MINNEAPOLIS -- The Twins recalled Jeff Manship from Triple-A Rochester on Sunday, and designated outfielder Erik Komatsu for assignment to make room for the right-hander on the roster.
Manship, 27, posted a 3.08 ERA in 12 games with the Red Wings, including four starts. He struck out 25 and walked 15 in 38 innings.
The move gives the Twins 13 pitchers, which Twins manager Ron Gardenhire said was necessary because of recent overuse of his relievers with starters struggling to go deep in games.
"We needed pitching," Gardenhire said. "We had to have another pitcher because our bullpen is depleted. And Manship has been pitching well. He's been extended out and has been starting."
Manship was scheduled to start with Rochester on Sunday but was told by Red Wings manager Gene Glynn on Saturday that he would be headed to Minnesota. He is expected to be used in long relief, although Gardenhire wouldn't rule out the possibility of him making a spot start at some point.
"I'm definitely confident," said Manship, who has a career 5.63 ERA in 64 innings with the Twins. "My arm can handle multiple innings, which is good. I'm glad to see that I was able to go seven innings in my last outing. My arm has bounced back from last year, which is good."
Komatsu, meanwhile, didn't see much action with the Twins, batting .219 in 15 games, with his last start in the outfield coming on May 16.
Komatsu was acquired by the Twins via waivers from the Cardinals on May 4 after he was designated for assignment. He's a Rule 5 Draft pick from the Nationals, so if a team selects him off waivers from the Twins, they must keep him on their active roster all season or offer him back to Washington.
But if Komatsu clears waivers, the Nationals can take him back for $25,000, which Gardenhire expects them to do if that situation arises.

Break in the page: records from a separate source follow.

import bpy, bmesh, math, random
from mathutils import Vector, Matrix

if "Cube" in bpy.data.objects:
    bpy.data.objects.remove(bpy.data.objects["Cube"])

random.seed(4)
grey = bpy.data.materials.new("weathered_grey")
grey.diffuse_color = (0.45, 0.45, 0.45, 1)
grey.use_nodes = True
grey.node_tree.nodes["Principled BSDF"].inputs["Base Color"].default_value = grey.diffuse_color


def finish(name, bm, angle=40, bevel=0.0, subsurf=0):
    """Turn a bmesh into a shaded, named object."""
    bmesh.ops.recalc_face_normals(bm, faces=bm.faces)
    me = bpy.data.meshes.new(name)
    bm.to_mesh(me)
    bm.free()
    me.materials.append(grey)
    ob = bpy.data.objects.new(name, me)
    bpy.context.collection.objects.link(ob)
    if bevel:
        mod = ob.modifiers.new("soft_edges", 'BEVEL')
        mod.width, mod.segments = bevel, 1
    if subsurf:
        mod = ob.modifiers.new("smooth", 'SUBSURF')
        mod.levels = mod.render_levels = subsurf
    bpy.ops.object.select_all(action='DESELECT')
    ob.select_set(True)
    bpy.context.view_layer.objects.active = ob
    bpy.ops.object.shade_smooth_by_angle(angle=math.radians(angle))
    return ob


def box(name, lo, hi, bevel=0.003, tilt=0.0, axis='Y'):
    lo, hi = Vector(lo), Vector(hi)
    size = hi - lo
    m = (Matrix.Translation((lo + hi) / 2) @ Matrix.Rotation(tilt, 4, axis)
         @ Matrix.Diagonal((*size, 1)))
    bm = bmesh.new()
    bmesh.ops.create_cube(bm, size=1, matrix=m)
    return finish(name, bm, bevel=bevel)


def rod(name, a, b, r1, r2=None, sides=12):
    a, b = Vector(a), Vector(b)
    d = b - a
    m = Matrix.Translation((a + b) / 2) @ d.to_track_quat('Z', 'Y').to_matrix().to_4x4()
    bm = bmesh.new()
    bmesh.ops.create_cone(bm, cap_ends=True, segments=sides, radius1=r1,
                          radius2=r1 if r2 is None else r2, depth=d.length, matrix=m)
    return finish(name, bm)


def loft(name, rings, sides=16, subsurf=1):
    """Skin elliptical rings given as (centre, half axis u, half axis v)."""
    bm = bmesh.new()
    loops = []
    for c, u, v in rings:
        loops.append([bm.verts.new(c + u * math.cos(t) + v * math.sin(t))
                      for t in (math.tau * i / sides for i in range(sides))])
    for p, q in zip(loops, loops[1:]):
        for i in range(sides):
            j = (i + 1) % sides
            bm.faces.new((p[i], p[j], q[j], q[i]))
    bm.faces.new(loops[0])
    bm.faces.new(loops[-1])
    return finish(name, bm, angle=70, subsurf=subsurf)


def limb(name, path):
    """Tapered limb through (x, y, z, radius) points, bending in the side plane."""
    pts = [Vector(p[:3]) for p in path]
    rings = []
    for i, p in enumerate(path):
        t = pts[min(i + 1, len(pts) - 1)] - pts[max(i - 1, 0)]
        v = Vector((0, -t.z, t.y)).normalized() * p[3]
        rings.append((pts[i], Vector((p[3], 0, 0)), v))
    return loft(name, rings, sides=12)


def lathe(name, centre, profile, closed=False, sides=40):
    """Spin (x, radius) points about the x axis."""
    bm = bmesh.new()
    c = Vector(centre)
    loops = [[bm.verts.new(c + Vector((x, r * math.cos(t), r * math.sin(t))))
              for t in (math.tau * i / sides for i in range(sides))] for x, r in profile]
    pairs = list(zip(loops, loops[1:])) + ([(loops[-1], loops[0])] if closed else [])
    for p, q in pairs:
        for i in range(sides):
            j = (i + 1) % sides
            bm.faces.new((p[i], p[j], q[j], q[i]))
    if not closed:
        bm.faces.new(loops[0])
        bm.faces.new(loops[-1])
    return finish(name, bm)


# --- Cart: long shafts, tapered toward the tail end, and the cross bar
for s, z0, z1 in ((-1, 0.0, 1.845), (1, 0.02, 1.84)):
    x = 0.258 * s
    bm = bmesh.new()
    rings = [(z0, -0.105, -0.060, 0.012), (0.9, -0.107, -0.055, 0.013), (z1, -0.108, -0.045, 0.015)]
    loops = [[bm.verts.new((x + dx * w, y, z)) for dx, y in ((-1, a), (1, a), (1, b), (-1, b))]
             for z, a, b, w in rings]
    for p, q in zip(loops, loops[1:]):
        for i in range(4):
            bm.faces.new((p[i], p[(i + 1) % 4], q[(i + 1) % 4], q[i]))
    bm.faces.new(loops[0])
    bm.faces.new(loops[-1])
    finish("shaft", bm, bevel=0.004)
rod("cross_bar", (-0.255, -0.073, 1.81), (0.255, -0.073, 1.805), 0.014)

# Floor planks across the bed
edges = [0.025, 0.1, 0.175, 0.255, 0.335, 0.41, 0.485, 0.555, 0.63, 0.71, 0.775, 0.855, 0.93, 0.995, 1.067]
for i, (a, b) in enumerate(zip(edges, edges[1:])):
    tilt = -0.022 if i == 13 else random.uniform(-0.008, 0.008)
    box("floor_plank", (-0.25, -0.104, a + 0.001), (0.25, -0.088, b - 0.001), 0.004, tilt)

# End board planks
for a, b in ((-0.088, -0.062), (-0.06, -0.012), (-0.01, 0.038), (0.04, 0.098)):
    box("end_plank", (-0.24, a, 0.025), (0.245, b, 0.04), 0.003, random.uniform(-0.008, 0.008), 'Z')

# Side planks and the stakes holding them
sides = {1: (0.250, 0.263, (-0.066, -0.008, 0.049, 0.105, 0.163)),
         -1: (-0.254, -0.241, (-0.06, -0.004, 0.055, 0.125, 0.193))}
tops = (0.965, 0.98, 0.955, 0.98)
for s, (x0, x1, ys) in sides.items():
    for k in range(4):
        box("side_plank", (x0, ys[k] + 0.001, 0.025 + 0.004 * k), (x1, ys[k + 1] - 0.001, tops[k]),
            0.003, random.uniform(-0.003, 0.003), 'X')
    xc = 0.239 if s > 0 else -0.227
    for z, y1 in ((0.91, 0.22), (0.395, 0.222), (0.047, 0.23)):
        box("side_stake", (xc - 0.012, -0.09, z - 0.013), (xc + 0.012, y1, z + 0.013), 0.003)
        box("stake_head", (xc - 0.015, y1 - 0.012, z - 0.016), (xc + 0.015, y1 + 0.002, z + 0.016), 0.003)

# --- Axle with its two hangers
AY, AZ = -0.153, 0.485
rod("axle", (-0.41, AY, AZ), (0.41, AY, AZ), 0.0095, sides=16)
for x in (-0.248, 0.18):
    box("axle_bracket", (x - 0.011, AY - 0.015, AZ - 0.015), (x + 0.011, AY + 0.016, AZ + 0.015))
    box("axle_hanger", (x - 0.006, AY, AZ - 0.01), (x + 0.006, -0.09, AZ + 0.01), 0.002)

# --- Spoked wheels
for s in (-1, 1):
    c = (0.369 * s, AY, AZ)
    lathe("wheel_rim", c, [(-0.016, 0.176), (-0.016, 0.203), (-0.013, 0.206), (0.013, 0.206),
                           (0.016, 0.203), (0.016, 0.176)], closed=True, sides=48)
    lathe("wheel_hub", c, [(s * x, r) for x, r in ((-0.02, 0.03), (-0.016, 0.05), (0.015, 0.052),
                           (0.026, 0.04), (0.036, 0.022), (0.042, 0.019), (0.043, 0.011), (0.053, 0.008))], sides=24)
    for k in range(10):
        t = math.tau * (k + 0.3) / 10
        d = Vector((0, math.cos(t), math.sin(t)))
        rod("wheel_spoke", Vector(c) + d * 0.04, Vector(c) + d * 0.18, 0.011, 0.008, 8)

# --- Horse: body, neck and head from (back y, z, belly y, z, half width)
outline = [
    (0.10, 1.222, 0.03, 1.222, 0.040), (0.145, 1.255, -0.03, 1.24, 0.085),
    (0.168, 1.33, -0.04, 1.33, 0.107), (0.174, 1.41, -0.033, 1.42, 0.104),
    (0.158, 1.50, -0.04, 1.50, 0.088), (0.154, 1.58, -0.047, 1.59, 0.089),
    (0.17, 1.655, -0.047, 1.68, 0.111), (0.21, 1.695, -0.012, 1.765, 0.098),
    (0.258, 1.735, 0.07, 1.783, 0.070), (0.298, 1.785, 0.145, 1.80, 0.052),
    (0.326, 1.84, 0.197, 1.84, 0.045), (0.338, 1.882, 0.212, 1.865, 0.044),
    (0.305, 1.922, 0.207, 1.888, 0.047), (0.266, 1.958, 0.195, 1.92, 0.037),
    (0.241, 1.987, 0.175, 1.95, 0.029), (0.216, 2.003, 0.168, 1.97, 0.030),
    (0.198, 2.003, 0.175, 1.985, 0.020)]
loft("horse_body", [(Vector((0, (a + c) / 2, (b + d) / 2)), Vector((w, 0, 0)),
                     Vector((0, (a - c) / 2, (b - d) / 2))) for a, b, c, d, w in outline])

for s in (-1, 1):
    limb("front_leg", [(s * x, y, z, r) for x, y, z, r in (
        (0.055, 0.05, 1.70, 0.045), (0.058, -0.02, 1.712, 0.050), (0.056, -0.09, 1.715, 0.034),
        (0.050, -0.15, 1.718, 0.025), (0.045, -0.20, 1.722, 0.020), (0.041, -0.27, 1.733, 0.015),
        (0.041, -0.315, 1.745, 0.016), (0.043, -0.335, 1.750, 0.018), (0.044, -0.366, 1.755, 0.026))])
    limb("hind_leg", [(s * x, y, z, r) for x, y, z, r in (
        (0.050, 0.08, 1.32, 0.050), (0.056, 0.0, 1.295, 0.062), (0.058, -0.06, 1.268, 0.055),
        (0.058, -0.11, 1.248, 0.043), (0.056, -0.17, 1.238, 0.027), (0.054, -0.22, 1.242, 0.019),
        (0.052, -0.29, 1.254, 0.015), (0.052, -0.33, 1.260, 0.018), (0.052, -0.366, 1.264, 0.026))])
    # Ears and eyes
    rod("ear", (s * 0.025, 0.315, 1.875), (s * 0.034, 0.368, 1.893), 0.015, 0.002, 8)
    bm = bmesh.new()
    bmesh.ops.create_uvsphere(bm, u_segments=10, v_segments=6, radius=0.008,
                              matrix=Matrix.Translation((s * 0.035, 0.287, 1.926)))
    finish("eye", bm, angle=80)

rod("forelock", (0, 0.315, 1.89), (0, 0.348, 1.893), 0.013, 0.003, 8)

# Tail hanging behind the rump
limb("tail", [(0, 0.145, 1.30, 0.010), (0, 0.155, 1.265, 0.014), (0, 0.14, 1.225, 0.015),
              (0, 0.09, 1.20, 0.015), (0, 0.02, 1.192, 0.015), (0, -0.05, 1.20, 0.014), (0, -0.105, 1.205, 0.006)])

"We would have the ability to try to work something out, but I don't think that's going to happen," Gardenhire said. "Washington is probably going to take him back. So he's been traveling a little bit. It's a tough situation for the kid, but he needs to play."